Besides, this weakness was discovered because it was a standard: the cryptographic community tends to focus its analysis efforts on standard-based algorithms. There is a positive feedback loop here: the focus is on standards-blessed algorithms, which encourages customers to use those, which encourages more analysis… The alternative is security by obscurity: a non-standard, untested algorithm might be secure, but nobody knows. Which is hardly a solid basis for a security posture.
Bottom line is, the exception does not invalidate the value of standards, and enterprises examining their choices for data protection would be foolish to select approaches that are not at least on a standards track.
HPE SecureData, of course, has offered FF1 for almost a decade, on a variety of platforms, and is not subject to the weakness that FF3 suffers from. We take a conservative approach in designing our solutions, and FF1 includes extra internal “rounds” (iterations) that increase its security, helping to guard against new attacks such as the one that makes FF3 vulnerable. This is just one reason enterprises that have done the analysis consistently choose HPE SecureData to protect their information.

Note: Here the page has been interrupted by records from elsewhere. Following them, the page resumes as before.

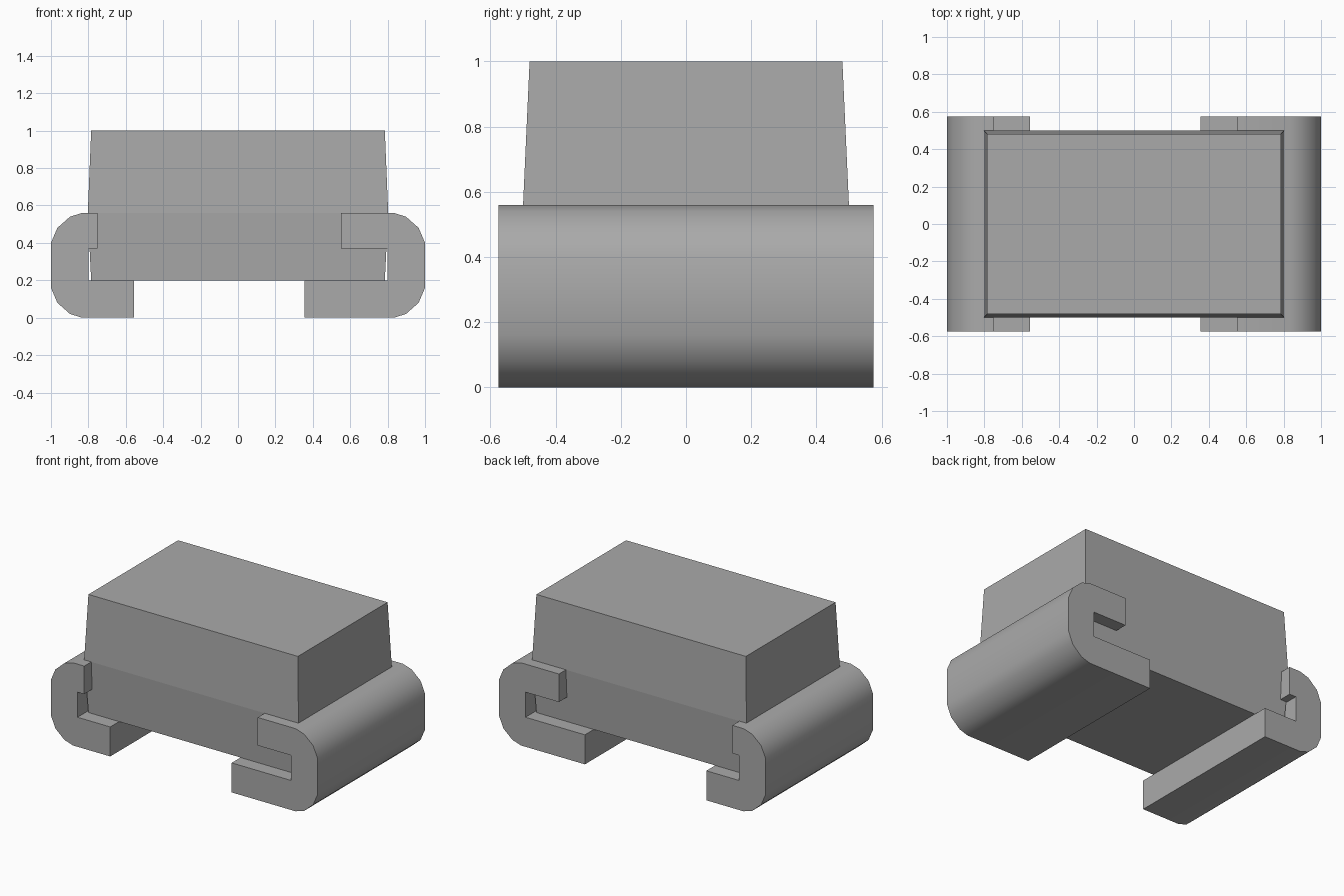
import bpy
import bmesh

cube = bpy.data.objects.get("Cube")
if cube:
    bpy.data.objects.remove(cube, do_unlink=True)

grey = bpy.data.materials.new("plain_grey")
grey.use_nodes = True
COLOR = (0.4, 0.4, 0.4, 1)
grey.diffuse_color = COLOR
grey.node_tree.nodes["Principled BSDF"].inputs["Base Color"].default_value = COLOR


def finish(name, bm):
    bmesh.ops.recalc_face_normals(bm, faces=bm.faces)
    mesh = bpy.data.meshes.new(name)
    bm.to_mesh(mesh)
    bm.free()
    mesh.materials.append(grey)
    obj = bpy.data.objects.new(name, mesh)
    bpy.context.collection.objects.link(obj)
    return obj


def loft_body(name, sections):
    """Stack rectangular sections (half x, half y, z) into a closed block."""
    bm = bmesh.new()
    rings = [[bm.verts.new((sx * hx, sy * hy, z))
              for sx, sy in ((-1, -1), (1, -1), (1, 1), (-1, 1))]
             for hx, hy, z in sections]
    for low, high in zip(rings, rings[1:]):
        for i in range(4):
            j = (i + 1) % 4
            bm.faces.new((low[i], low[j], high[j], high[i]))
    bm.faces.new(rings[0])
    bm.faces.new(rings[-1])
    return finish(name, bm)


def terminal(name, side, tip_x, foot_x, half_depth=0.575):
    """C-shaped strip: upper tip, rounded outer bend, flat foot."""
    top, slot_x, slot_low, slot_high = 0.56, 0.80, 0.20, 0.37
    bend = [(0.834, 0.56), (0.898, 0.54), (0.966, 0.48), (1.0, 0.40)]
    profile = [(foot_x, slot_low), (slot_x, slot_low), (slot_x, slot_high),
               (tip_x, slot_high), (tip_x, top)]
    profile += bend + [(x, top - z) for x, z in reversed(bend)]
    profile.append((foot_x, 0))

    bm = bmesh.new()
    face = bm.faces.new([bm.verts.new((side * x, -half_depth, z)) for x, z in profile])
    result = bmesh.ops.extrude_face_region(bm, geom=[face])
    moved = [v for v in result["geom"] if isinstance(v, bmesh.types.BMVert)]
    bmesh.ops.translate(bm, verts=moved, vec=(0, 2 * half_depth, 0))
    obj = finish(name, bm)

    # Smooth bend, crisp corners
    bpy.ops.object.select_all(action="DESELECT")
    obj.select_set(True)
    bpy.context.view_layer.objects.active = obj
    bpy.ops.object.shade_smooth_by_angle(angle=0.7)
    return obj


# Moulded block, drafted away from its parting line
loft_body("body", [(0.785, 0.48, 0.20), (0.803, 0.50, 0.56), (0.785, 0.48, 1.0)])

# Wrapped end terminals; the left one reaches further inward
terminal("right_terminal", -1, 0.75, 0.555)
terminal("left_terminal", 1, 0.55, 0.355)
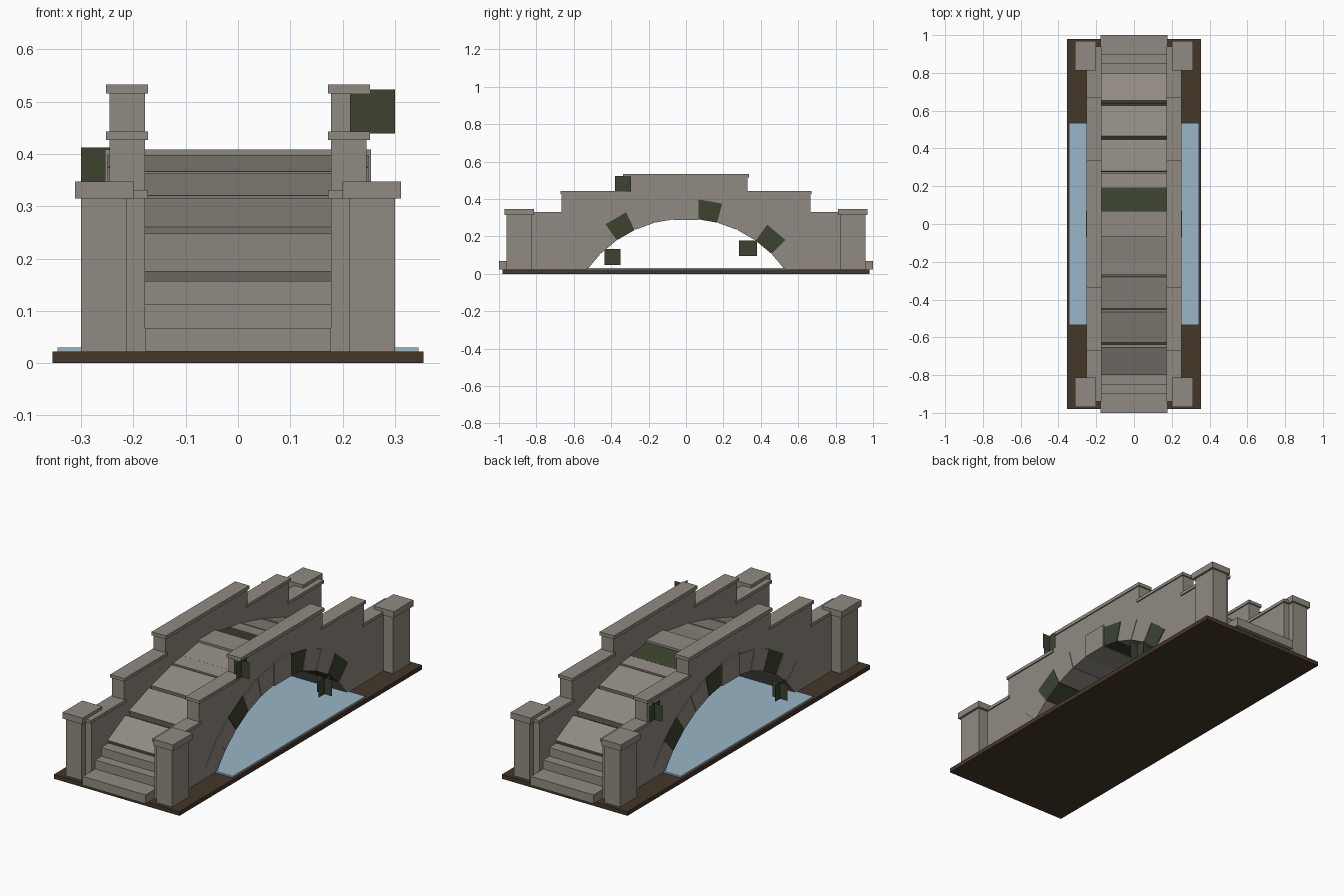
import bpy
from math import sin, cos, radians

if "Cube" in bpy.data.objects:
    bpy.data.objects.remove(bpy.data.objects["Cube"])


def material(name, rgb):
    m = bpy.data.materials.new(name)
    m.diffuse_color = (*rgb, 1)
    m.use_nodes = True
    m.node_tree.nodes["Principled BSDF"].inputs["Base Color"].default_value = m.diffuse_color
    return m


STONE = material("stone", (0.28, 0.255, 0.22))
MOSS = material("moss", (0.045, 0.055, 0.03))
EARTH = material("earth", (0.06, 0.038, 0.022))
WATER = material("water", (0.32, 0.47, 0.57))


def add_mesh(name, verts, faces, mat):
    me = bpy.data.meshes.new(name)
    me.from_pydata(verts, [], faces)
    me.materials.append(mat)
    ob = bpy.data.objects.new(name, me)
    bpy.context.collection.objects.link(ob)
    return ob


def prism(name, profile, x0, x1, mat=STONE):
    """Extrude a (y, z) outline from x0 to x1."""
    n = len(profile)
    verts = [(x, y, z) for x in (x0, x1) for y, z in profile]
    faces = [tuple(range(n))[::-1], tuple(range(n, 2 * n))]
    faces += [(i, (i + 1) % n, n + (i + 1) % n, n + i) for i in range(n)]
    ob = add_mesh(name, verts, faces, mat)
    # consistent outward normals whichever way the outline runs
    area = sum(profile[i][0] * profile[(i + 1) % n][1]
               - profile[(i + 1) % n][0] * profile[i][1] for i in range(n))
    if area < 0:
        ob.data.flip_normals()
    return ob


def box(name, x0, x1, y0, y1, z0, z1, mat=STONE):
    return prism(name, [(y0, z0), (y1, z0), (y1, z1), (y0, z1)], x0, x1, mat)


# arch geometry: circular arc below ground level centre
ARC_Z = -0.353


def arc(r, deg):
    return (r * sin(radians(deg)), ARC_Z + r * cos(radians(deg)))


GROUND = 0.022
HALF = 0.178

# ground slab and stream
box("ground", -0.355, 0.355, -0.98, 0.98, 0, GROUND, EARTH)
box("water", -0.345, 0.345, -0.535, 0.535, 0.015, 0.03, WATER)

# stepped side walls with arched opening, caps and end piers
half_top = [(0.93, GROUND), (0.93, 0.32), (0.665, 0.32), (0.665, 0.43),
            (0.33, 0.43), (0.33, 0.52)]
opening = [arc(0.655, a) for a in range(-55, 56, 10)]
outline = ([(-0.54, GROUND)] + opening + [(0.54, GROUND)] + half_top
           + [(-y, z) for y, z in reversed(half_top)])
for side, s in (("left", -1), ("right", 1)):
    def sided(name, xa, xb, *rest):
        lo, hi = sorted((s * xa, s * xb))
        return box(f"{side}_{name}", lo, hi, *rest)

    lo, hi = sorted((s * HALF, s * 0.246))
    prism(f"{side}_wall", outline, lo, hi)
    sided("top_cap", 0.172, 0.252, -0.337, 0.337, 0.515, 0.533)
    for end, e in (("front", -1), ("back", 1)):
        for name, ya, yb, z0, z1 in (("middle_cap", 0.32, 0.672, 0.427, 0.443),
                                     ("low_cap", 0.655, 0.94, 0.315, 0.331)):
            sided(f"{end}_{name}", 0.172, 0.252, *sorted((e * ya, e * yb)), z0, z1)
        sided(f"{end}_pier", 0.212, 0.3, *sorted((e * 0.825, e * 0.96)), GROUND, 0.32)
        sided(f"{end}_pier_cap", 0.2, 0.312, *sorted((e * 0.812, e * 0.97)), 0.315, 0.347)

# arch stones spanning the full width, some mossy
for i in range(-5, 6):
    a = i * 10
    key = i == 0
    r0, r1 = (0.642, 0.762) if key else (0.648, 0.753)
    w = 0.254 if key else 0.249
    if key:
        prof = [(-0.068, 0.288), (0.068, 0.288), (0.068, 0.408), (-0.068, 0.408)]
    else:
        d = 4.85
        prof = [arc(r0, a - d), arc(r0, a + d), arc(r1, a + d), arc(r1, a - d)]
    name = "keystone" if key else f"arch_stone_{i + 6}"
    prism(name, prof, -w, w, MOSS if i in (-3, 1, 4) else STONE)

# entrance steps and sloping deck slabs, mirrored front to back
steps = [(1.0, 0.895, 0.067), (0.9, 0.845, 0.113), (0.85, 0.79, 0.157)]
slabs = [(0.80, 0.175, 0.655, 0.248), (0.627, 0.26, 0.465, 0.315),
         (0.447, 0.32, 0.28, 0.363), (0.27, 0.366, 0.09, 0.386)]
for end, e in (("front", -1), ("back", 1)):
    for i, (ya, yb, z) in enumerate(steps):
        box(f"{end}_step_{i + 1}", -HALF, HALF, *sorted((e * ya, e * yb)), GROUND, z)
    for i, (ya, za, yb, zb) in enumerate(slabs):
        length = ((ya - yb) ** 2 + (zb - za) ** 2) ** 0.5
        t = 0.035
        ny, nz = t * (zb - za) / length, t * (ya - yb) / length
        prof = [(ya, za), (yb, zb), (yb - ny, zb - nz), (ya - ny, za - nz)]
        prism(f"{end}_deck_slab_{i + 1}", [(e * y, z) for y, z in prof], -HALF, HALF)

# plant tufts made of crossed upright cards
tufts = [(0.257, -0.337, 0.481, 0.043), (-0.257, 0.62, 0.37, 0.043),
         (0.257, 0.332, 0.137, 0.048), (-0.257, -0.393, 0.09, 0.043)]
for i, (x, y, z, h) in enumerate(tufts):
    k = 0.042
    verts = [(x - 0.043, y, z - k), (x + 0.043, y, z - k),
             (x + 0.043, y, z + k), (x - 0.043, y, z + k),
             (x, y - h, z - k), (x, y + h, z - k), (x, y + h, z + k), (x, y - h, z + k)]
    add_mesh(f"plant_tuft_{i + 1}", verts, [(0, 1, 2, 3), (4, 5, 6, 7)], MOSS)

Meanwhile, companies using an FF3-based approach must act, as discussed in the April post here. If data protected using FF3 is breached, the data will of course still be less vulnerable than if it were not protected at all, but the organization will not be able to claim exemption from data breach disclosure rules. This means they must take the same steps as if the data were not protected at all: suffer disclosure, fines, etc. Considering the full costs of this remediation, it is clear that taking security shortcuts carries significant risk; The 2016 Ponemon Cost of Cyber Crime Study reported that the total average cost for a breach is now $7 million!